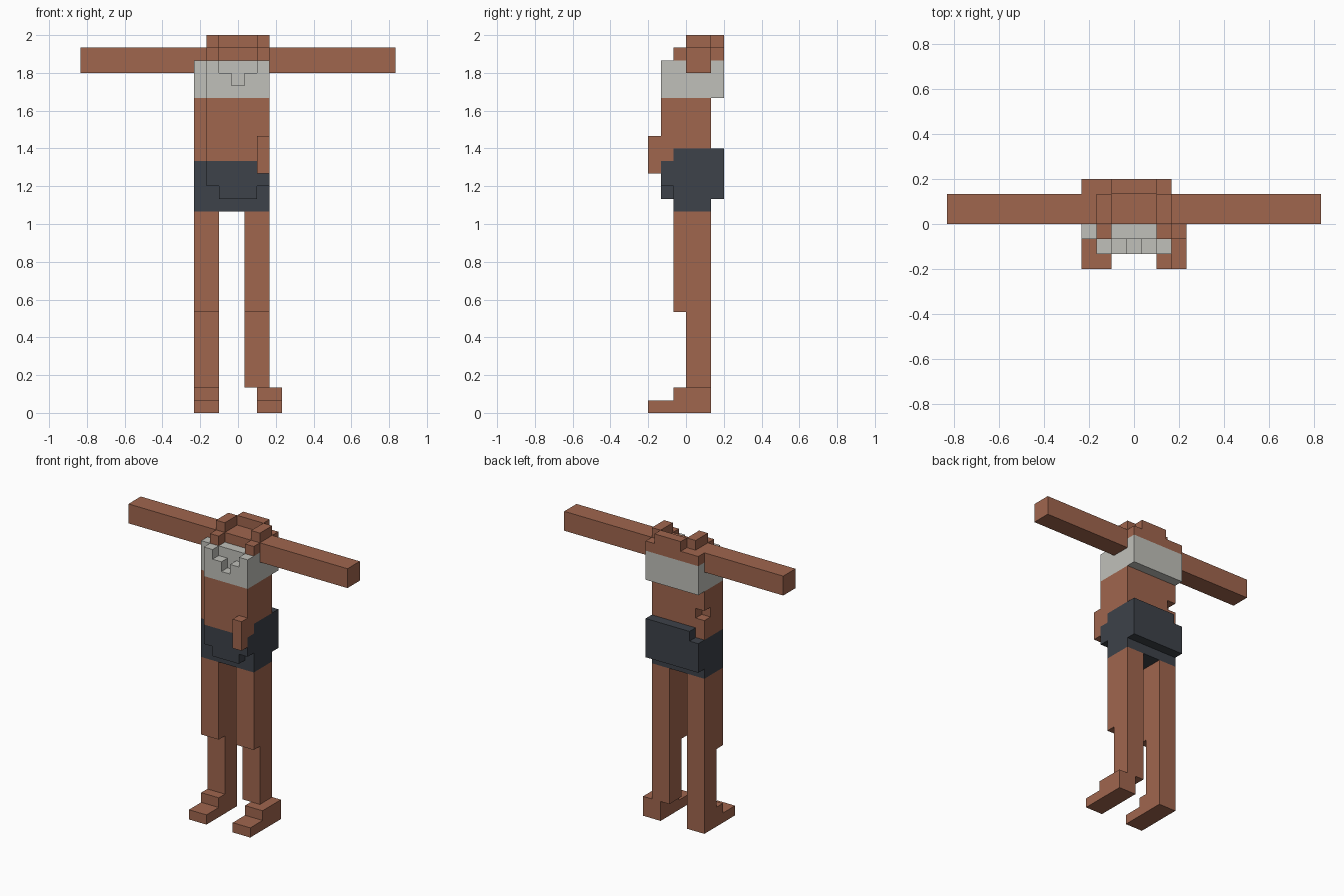
import bpy
import bmesh
from mathutils import Vector

cube = bpy.data.objects.get("Cube")
if cube:
    bpy.data.objects.remove(cube, do_unlink=True)

U = 1 / 15  # size of one block


def material(name, rgb):
    m = bpy.data.materials.new(name)
    m.use_nodes = True
    m.diffuse_color = (*rgb, 1)
    bsdf = m.node_tree.nodes["Principled BSDF"]
    bsdf.inputs["Base Color"].default_value = (*rgb, 1)
    bsdf.inputs["Roughness"].default_value = 0.9
    return m


skin = material("brown skin", (0.352, 0.133, 0.076))
cloth = material("light grey cloth", (0.527, 0.527, 0.491))
dark = material("dark slate cloth", (0.047, 0.054, 0.067))


def part(name, mat, *boxes):
    """Each box is (x0, x1), (y0, y1), (z0, z1), counted in blocks."""
    bm = bmesh.new()
    for box in boxes:
        low = Vector([side[0] for side in box])
        high = Vector([side[1] for side in box])
        verts = bmesh.ops.create_cube(bm, size=1)["verts"]
        for v in verts:
            v.co = U * (low + (v.co + Vector((.5, .5, .5))) * (high - low))
    mesh = bpy.data.meshes.new(name)
    bm.to_mesh(mesh)
    bm.free()
    mesh.materials.append(mat)
    obj = bpy.data.objects.new(name, mesh)
    bpy.context.collection.objects.link(obj)


BODY = (-3.5, 2.5)
FRONT = (-2.5, 2.5)
NECK = (-1.5, 1.5)

# Legs and feet; the left foot is set one block outward
for side, x, foot, ankle in (("right", -3.5, -3.5, 0), ("left", .5, 1.5, 2)):
    leg_x, foot_x = (x, x + 2), (foot, foot + 2)
    part(side + "_thigh", skin, (leg_x, (-1, 2), (8, 16)))
    part(side + "_shin", skin, (leg_x, (0, 2), (ankle, 8)))
    part(side + "_foot", skin,
         (foot_x, (-1, 2), (0, 2)),
         (foot_x, (-3, -1), (0, 1)))

# Shorts, with stepped front and a raised back
part("shorts", dark,
     (BODY, (-1, 2), (16, 17)),
     (BODY, (-1, 3), (17, 20)),
     (FRONT, (-1, 3), (20, 21)),
     (FRONT, (-2, -1), (18, 20)),
     (NECK, (-2, -1), (17, 18)))

# Bare torso, with a small notch at the right back corner
part("torso", skin,
     (FRONT, (-2, -1), (20, 25)),
     (FRONT, (-1, 2), (21, 25)),
     ((-3.5, -2.5), (-1, 2), (20, 22)),
     ((-3.5, -2.5), (-1, 1), (22, 23)),
     ((-3.5, -2.5), (-1, 2), (23, 25)))

# Small block in front of the left hip
part("hip_block", skin, ((1.5, 2.5), (-3, -2), (19, 22)))

# Chest band with a stepped neckline
part("chest_band", cloth,
     (BODY, (-1, 3), (25, 28)),
     (FRONT, (-2, -1), (25, 26)),
     *[(tuple(sorted((s * .5, s * 2.5))), (-2, -1), (26, 27)) for s in (-1, 1)],
     *[(tuple(sorted((s * 1.5, s * 2.5))), (-2, -1), (27, 28)) for s in (-1, 1)])

# Shoulders, front tabs, raised collar
part("shoulders", skin, (BODY, (0, 3), (28, 29)))
for side, x in (("right", -2.5), ("left", 1.5)):
    part(side + "_front_tab", skin, ((x, x + 1), (-1, 0), (28, 29)))
    part(side + "_collar", skin, ((x, x + 1), (0, 2), (29, 30)))
part("back_collar", skin, (NECK, (2, 3), (29, 30)))

# Outstretched arms
part("right_arm", skin, ((-12.5, -3.5), (0, 2), (27, 29)))
part("left_arm", skin, ((2.5, 12.5), (0, 2), (27, 29)))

What you will do.
Please restate the lines above exactly, starting at the first line of the data and stopping at the line containing "bpy.context.collection.objects.link(obj)", which is included. Omit pictures.

Answer section.
import bpy
import bmesh
from mathutils import Vector

cube = bpy.data.objects.get("Cube")
if cube:
    bpy.data.objects.remove(cube, do_unlink=True)

U = 1 / 15  # size of one block


def material(name, rgb):
    m = bpy.data.materials.new(name)
    m.use_nodes = True
    m.diffuse_color = (*rgb, 1)
    bsdf = m.node_tree.nodes["Principled BSDF"]
    bsdf.inputs["Base Color"].default_value = (*rgb, 1)
    bsdf.inputs["Roughness"].default_value = 0.9
    return m


skin = material("brown skin", (0.352, 0.133, 0.076))
cloth = material("light grey cloth", (0.527, 0.527, 0.491))
dark = material("dark slate cloth", (0.047, 0.054, 0.067))


def part(name, mat, *boxes):
    """Each box is (x0, x1), (y0, y1), (z0, z1), counted in blocks."""
    bm = bmesh.new()
    for box in boxes:
        low = Vector([side[0] for side in box])
        high = Vector([side[1] for side in box])
        verts = bmesh.ops.create_cube(bm, size=1)["verts"]
        for v in verts:
            v.co = U * (low + (v.co + Vector((.5, .5, .5))) * (high - low))
    mesh = bpy.data.meshes.new(name)
    bm.to_mesh(mesh)
    bm.free()
    mesh.materials.append(mat)
    obj = bpy.data.objects.new(name, mesh)
    bpy.context.collection.objects.link(obj)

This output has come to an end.